We have recently expanded our sales team here at AgCareers.com, which meant taking a fresh look at our Account Manager job description. We realized the old description did not at all reflect our culture and the passion our team members have……we needed to make time for a revamp, even if it meant delaying the hiring process. This before and after displays where the message becomes more conversational and targeted to engage like-minded talent.
I can say from first-hand experience with the applicants, that the candidate pool was better with the revamped position description. We were attracting more people with passion that were interested in a career vs. just “a job”. People seemed to feel more connected to what we do.
Are you currently utilizing social media to generate potential candidates for your openings?
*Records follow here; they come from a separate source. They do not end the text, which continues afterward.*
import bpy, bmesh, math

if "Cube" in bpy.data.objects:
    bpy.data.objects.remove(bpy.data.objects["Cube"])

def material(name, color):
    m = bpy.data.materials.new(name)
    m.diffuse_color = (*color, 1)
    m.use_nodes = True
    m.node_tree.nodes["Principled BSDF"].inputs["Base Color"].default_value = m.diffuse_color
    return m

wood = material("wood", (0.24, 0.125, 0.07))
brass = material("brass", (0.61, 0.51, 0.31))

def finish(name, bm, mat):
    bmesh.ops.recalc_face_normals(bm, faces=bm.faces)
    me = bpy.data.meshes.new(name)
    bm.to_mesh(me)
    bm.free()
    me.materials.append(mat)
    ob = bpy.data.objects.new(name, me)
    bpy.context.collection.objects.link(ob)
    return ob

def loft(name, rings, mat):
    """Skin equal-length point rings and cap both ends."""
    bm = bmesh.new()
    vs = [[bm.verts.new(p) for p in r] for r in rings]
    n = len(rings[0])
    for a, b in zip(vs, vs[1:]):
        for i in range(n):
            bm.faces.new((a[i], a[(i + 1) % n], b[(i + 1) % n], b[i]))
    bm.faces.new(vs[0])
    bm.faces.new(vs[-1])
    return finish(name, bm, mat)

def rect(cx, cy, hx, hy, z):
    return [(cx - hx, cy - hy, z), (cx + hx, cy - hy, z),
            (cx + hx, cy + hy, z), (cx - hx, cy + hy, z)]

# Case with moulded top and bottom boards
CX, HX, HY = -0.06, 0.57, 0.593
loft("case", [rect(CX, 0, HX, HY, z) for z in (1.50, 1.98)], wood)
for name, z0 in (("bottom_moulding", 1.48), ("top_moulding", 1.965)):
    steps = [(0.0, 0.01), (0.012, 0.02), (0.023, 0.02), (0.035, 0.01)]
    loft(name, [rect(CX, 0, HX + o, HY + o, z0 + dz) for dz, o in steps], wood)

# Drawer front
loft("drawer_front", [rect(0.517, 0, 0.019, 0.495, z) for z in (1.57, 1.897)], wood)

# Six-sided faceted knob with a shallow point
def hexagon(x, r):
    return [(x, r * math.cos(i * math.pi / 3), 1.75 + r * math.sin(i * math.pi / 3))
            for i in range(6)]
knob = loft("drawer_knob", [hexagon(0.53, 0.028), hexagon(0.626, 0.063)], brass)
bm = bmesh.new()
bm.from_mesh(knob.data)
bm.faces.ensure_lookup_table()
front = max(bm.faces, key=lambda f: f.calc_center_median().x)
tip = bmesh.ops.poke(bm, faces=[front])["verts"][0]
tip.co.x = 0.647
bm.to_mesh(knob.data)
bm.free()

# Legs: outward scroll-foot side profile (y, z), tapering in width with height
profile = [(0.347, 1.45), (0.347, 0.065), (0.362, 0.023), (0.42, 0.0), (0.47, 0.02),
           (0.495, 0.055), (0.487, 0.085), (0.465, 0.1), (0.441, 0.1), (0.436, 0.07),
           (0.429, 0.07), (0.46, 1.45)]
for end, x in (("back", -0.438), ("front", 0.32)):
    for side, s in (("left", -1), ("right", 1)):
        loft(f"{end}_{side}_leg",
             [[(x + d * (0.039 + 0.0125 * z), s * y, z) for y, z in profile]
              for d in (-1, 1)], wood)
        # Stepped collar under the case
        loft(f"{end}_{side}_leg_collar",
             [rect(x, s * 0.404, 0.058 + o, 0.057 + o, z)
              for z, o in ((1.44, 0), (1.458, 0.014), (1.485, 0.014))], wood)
Overall, the ag industry has embraced the use of social media networks as an avenue to support recruitment efforts. According to the Agribusiness HR Review, 59% of agribusiness companies are currently utilizing social networks, which is an increase in usage for recruitment by almost 30% over the previous year. With this rapid growth and adaptation, it seems that most of us are in a stage of trial and error as we navigate the social media waters from an employer standpoint. Here are a few thoughts around the potential pros and cons of recruiting via social media:
1. Expand Your Employer Brand – Social media offers a lot of opportunity to spread the good news about the company and your culture. People with like interests will naturally follow, so when you include a job post, you are marketing your opportunities to people with an interest or connection to your company.
In recent years, people within the agriculture industry have focused additional efforts on attracting nontraditional talent for several areas of their businesses (nontraditional meaning professionals that may not have grown up on or around a farm and don’t have an “ag background”).
Many college students choose to pursue a degree in agriculture, however, agriculture students only make up 1% of the total number of students in postsecondary education.1 As a result, we are telling our story of innovation as an industry, and working to promote the wealth of opportunities available in agriculture to talent communities outside of agriculture. How do you go about locating these nontraditional candidates? Below are a few examples of sources for nontraditional talent.